A. NPSG.07.06.01 is a new goal on catheter-associated urinary tract infection (CAUTI) that was published in the July 2011 edition of Perspectives. Reasons for this goal are captured in the following quote from the Perspectives article:
“The Joint Commission’s Patient Safety Advisory Group, a group of external national experts on patient safety issues, recommended that NPSG.07.06.01 for CAUTIs be considered for adoption. CAUTI is the most frequent type of health care–acquired infection (HAI), and represents as much as 80% of HAIs in hospitals. The frequency of CAUTIs creates a patient safety and quality concern.”
The Joint Commission recognizes that a variety of surveillance approaches are appropriate for various types of infections. For example, NPSG.07.04.01 on catheter-associated bloodstream infection requires that all catheters be monitored; EP 4 states surveillance must be “hospital-wide, not targeted”. However, NPSG.07.03.01 on multi-drug resistant organisms allows for the risk assessment to drive surveillance, hence EP 4 says surveillance may be “targeted rather than hospital-wide”. In a similar fashion, NPSG.07.05.01 on surgical site infection allows organizations to determine which surgeries to monitor, and EP 5 states, “Surveillance may be targeted to certain procedures based on the hospital’s risk assessment.”
NPSG.07.06.01 on CAUTI does not specify either hospital-wide or targeted surveillance. In fact, it does not specifically require that surveillance for CAUTI be performed at every accredited hospital. Rather, it allows for each organization to decide, based on its risk assessment (IC.01.03.01) whether CAUTI is a priority warranting surveillance.
Having said this, The Joint Commission urges organizations to review the scientific literature and consensus-based guidelines when considering CAUTI surveillance. One summary of the epidemiology of CAUTI that bears consideration is the following excerpt from the CDC/HICPAC document entitled “Guideline for Prevention of Catheter-Associated Urinary Tract Infections 2009”.
Urinary tract infections are the most common type of healthcare-associated infection, accounting for more than 30% of infections reported by acute care hospitals.

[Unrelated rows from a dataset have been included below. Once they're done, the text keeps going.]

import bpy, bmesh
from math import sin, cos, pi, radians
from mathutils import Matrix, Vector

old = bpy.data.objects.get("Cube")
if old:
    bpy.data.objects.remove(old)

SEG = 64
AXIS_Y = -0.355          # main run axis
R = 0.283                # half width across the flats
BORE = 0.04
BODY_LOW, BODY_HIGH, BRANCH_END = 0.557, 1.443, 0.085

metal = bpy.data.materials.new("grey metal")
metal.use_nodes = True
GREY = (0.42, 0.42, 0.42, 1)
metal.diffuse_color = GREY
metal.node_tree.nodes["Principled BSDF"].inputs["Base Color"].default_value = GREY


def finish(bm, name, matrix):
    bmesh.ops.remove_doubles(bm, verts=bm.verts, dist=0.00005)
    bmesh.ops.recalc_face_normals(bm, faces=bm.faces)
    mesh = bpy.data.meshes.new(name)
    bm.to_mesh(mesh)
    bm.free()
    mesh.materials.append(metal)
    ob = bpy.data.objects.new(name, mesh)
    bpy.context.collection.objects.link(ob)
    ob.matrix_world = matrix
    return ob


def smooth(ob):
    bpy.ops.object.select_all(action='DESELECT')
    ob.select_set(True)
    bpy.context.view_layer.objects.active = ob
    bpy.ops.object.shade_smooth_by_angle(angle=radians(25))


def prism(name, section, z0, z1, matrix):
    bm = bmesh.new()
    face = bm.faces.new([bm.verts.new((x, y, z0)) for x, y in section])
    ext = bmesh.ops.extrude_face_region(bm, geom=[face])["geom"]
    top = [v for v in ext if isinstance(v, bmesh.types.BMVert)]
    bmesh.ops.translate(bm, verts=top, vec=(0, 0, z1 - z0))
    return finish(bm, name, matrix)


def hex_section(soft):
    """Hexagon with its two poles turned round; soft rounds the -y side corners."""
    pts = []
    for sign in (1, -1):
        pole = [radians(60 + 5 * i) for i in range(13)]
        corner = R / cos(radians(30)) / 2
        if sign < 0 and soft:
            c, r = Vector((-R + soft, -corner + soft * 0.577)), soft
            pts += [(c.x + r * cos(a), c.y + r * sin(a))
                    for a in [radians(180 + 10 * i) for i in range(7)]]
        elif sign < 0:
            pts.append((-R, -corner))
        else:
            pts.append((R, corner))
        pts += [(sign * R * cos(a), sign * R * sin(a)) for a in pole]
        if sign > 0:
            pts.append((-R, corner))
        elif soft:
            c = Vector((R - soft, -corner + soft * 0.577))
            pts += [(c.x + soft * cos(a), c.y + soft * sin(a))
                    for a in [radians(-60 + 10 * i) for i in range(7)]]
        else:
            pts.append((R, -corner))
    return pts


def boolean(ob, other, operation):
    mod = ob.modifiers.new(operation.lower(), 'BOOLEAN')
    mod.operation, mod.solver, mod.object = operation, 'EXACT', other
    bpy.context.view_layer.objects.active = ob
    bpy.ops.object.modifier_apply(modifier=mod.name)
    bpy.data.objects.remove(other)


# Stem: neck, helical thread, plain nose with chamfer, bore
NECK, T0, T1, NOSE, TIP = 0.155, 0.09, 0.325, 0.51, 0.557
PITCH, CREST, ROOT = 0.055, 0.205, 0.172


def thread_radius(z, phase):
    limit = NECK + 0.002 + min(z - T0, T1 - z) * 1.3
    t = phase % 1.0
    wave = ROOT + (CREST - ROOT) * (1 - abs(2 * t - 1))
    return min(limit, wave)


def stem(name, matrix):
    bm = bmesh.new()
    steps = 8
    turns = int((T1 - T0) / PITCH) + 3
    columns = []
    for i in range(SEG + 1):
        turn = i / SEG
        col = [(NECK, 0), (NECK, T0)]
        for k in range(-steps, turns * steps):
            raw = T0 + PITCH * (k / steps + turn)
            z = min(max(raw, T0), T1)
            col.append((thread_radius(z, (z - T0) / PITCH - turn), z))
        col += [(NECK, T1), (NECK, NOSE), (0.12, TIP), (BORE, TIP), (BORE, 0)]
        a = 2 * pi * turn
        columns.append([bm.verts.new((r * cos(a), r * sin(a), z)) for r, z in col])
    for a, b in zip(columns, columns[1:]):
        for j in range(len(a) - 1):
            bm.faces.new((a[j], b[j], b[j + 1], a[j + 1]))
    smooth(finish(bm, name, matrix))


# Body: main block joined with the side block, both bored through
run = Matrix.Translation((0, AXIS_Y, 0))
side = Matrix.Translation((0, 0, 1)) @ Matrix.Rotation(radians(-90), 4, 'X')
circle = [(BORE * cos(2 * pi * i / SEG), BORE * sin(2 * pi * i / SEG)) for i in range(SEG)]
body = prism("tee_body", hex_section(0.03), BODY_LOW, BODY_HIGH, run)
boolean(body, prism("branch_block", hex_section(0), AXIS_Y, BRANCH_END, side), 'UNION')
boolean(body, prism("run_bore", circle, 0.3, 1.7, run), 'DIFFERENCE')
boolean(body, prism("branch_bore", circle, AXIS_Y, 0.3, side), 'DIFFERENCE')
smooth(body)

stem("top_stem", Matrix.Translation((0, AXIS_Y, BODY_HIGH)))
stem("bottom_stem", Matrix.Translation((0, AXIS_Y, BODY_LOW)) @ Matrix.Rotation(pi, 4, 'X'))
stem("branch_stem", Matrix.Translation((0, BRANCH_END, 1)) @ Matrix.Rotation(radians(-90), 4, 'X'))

Virtually all healthcare-associated UTIs are caused by instrumentation of the urinary tract. Catheter-associated urinary tract infection (CAUTI) has been associated with increased morbidity, mortality, hospital cost, and length of stay. In addition, bacteriuria commonly leads to unnecessary antimicrobial use, and urinary drainage systems are often reservoirs for multidrug-resistant bacteria and a source of transmission to other patients.”
For more information see: R3 Report Issue 2 - Catheter-associated urinary tract infections
Survey process note: This new NPSG has a phase-in period during 2012, during which surveyors will be ensuring that hospitals are planning and preparing for full implementation in 2013. Starting in January 2013, a hospital that has decided, based on its risk assessment, that CAUTI surveillance is not indicated should be prepared to discuss this decision with its survey team and provide a clear rationale. Even if surveillance is not performed, the insertion and management requirements of the goal must still be implemented.